PROBLEM —
Using the records below, give the number of lines where the word "data" appears, with no further output.

= = = = =

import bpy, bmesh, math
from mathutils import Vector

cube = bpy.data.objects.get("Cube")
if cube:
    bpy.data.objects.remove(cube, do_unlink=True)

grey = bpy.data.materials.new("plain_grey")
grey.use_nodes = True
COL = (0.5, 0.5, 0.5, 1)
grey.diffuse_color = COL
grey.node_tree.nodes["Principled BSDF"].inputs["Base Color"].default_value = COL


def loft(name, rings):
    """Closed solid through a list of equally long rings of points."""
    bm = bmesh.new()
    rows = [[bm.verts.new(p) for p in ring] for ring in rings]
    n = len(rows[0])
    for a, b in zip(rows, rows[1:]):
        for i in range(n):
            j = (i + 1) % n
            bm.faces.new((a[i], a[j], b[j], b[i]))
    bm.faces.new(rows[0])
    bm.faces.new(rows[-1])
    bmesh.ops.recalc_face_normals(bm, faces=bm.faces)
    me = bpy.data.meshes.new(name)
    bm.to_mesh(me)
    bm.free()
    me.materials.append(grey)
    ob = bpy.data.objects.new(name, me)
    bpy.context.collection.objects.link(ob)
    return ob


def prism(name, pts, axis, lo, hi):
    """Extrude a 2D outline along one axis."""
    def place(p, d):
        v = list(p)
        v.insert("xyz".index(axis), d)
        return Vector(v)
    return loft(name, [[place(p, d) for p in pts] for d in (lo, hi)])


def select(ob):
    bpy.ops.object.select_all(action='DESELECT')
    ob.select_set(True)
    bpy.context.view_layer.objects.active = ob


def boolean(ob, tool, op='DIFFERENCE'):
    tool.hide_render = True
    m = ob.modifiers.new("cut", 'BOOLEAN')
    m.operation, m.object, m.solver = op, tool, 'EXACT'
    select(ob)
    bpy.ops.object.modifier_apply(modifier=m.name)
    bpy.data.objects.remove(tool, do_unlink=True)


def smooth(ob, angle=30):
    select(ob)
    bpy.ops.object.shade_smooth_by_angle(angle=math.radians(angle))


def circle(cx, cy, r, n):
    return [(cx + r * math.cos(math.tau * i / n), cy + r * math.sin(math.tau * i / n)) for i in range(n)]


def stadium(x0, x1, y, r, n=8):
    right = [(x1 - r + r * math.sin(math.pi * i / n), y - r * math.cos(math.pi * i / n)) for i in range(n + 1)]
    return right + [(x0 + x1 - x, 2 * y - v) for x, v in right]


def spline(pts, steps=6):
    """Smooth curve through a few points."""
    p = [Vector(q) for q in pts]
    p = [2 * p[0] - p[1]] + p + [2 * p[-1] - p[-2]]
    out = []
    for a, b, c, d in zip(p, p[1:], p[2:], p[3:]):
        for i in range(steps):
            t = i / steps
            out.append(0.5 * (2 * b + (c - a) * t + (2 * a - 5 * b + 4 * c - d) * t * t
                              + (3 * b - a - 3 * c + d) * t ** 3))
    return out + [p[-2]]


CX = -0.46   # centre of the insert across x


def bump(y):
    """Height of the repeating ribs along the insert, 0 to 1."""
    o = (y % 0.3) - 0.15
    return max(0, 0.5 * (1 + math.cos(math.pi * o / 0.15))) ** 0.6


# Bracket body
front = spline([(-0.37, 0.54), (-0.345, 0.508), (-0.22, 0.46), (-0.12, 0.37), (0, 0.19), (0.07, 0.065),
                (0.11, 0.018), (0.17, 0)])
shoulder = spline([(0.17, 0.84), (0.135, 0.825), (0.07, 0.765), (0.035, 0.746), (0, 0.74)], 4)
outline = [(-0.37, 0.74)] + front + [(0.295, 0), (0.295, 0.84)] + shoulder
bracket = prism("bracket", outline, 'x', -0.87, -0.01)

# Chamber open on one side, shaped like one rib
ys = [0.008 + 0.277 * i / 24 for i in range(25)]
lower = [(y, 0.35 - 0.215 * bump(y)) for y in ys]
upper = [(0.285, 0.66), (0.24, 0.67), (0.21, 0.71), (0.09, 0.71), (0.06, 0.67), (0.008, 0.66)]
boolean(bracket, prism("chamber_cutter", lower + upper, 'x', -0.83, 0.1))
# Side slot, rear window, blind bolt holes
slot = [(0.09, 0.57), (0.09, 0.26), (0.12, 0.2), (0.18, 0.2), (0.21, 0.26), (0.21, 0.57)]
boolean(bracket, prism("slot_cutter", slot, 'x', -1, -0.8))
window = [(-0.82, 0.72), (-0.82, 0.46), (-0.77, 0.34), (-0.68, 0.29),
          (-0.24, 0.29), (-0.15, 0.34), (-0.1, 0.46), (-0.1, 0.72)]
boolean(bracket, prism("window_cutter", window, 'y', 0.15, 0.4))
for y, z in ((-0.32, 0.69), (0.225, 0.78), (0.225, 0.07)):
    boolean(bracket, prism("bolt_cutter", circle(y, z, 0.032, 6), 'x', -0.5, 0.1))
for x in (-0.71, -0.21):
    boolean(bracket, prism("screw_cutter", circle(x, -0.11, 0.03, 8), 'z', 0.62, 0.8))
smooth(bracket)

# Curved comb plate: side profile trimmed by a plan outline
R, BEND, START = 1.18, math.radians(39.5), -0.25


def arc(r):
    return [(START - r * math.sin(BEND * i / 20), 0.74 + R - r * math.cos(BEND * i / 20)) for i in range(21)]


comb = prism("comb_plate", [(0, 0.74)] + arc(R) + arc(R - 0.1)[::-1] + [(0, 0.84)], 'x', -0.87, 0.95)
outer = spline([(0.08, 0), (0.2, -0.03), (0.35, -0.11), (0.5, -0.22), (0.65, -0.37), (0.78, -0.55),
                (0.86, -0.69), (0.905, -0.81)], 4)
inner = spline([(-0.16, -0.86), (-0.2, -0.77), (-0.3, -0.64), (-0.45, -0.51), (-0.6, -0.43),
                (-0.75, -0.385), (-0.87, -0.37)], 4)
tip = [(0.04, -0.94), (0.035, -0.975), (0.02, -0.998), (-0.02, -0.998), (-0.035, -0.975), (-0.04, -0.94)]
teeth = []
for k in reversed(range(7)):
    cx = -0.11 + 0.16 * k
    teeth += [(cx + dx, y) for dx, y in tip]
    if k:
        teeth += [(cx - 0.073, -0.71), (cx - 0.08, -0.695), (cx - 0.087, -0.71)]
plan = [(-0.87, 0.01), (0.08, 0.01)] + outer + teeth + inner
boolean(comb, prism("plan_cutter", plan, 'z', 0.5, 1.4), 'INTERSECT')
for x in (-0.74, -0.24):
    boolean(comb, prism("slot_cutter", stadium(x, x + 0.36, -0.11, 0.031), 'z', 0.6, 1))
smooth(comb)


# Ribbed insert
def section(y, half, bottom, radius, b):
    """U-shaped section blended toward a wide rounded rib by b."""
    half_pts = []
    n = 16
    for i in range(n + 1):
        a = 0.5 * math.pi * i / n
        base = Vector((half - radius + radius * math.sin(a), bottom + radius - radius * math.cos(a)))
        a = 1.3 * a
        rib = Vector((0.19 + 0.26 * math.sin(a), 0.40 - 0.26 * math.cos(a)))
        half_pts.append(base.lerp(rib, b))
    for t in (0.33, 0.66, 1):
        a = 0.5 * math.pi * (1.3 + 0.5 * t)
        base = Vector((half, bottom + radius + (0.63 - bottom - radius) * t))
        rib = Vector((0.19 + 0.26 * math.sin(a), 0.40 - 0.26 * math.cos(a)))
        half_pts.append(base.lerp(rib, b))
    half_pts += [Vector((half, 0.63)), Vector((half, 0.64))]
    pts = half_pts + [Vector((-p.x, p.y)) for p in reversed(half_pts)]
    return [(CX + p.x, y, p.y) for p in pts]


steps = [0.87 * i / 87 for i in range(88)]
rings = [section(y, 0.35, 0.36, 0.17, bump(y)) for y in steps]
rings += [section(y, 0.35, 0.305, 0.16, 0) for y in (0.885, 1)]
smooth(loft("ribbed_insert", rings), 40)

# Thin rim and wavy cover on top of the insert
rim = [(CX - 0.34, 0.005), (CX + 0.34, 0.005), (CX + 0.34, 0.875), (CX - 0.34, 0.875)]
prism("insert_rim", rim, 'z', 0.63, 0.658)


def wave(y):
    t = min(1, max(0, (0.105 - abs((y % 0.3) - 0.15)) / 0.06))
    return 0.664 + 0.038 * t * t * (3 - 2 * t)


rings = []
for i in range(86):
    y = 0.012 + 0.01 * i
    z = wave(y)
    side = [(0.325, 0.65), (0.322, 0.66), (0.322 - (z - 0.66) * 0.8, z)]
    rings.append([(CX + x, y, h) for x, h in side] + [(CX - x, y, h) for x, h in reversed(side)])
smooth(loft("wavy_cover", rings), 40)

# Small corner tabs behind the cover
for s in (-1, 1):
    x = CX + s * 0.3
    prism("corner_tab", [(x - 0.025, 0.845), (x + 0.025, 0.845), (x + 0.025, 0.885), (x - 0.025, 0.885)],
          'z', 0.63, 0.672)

= = = = =

RESPONSE FOR THIS EXERCISE —
6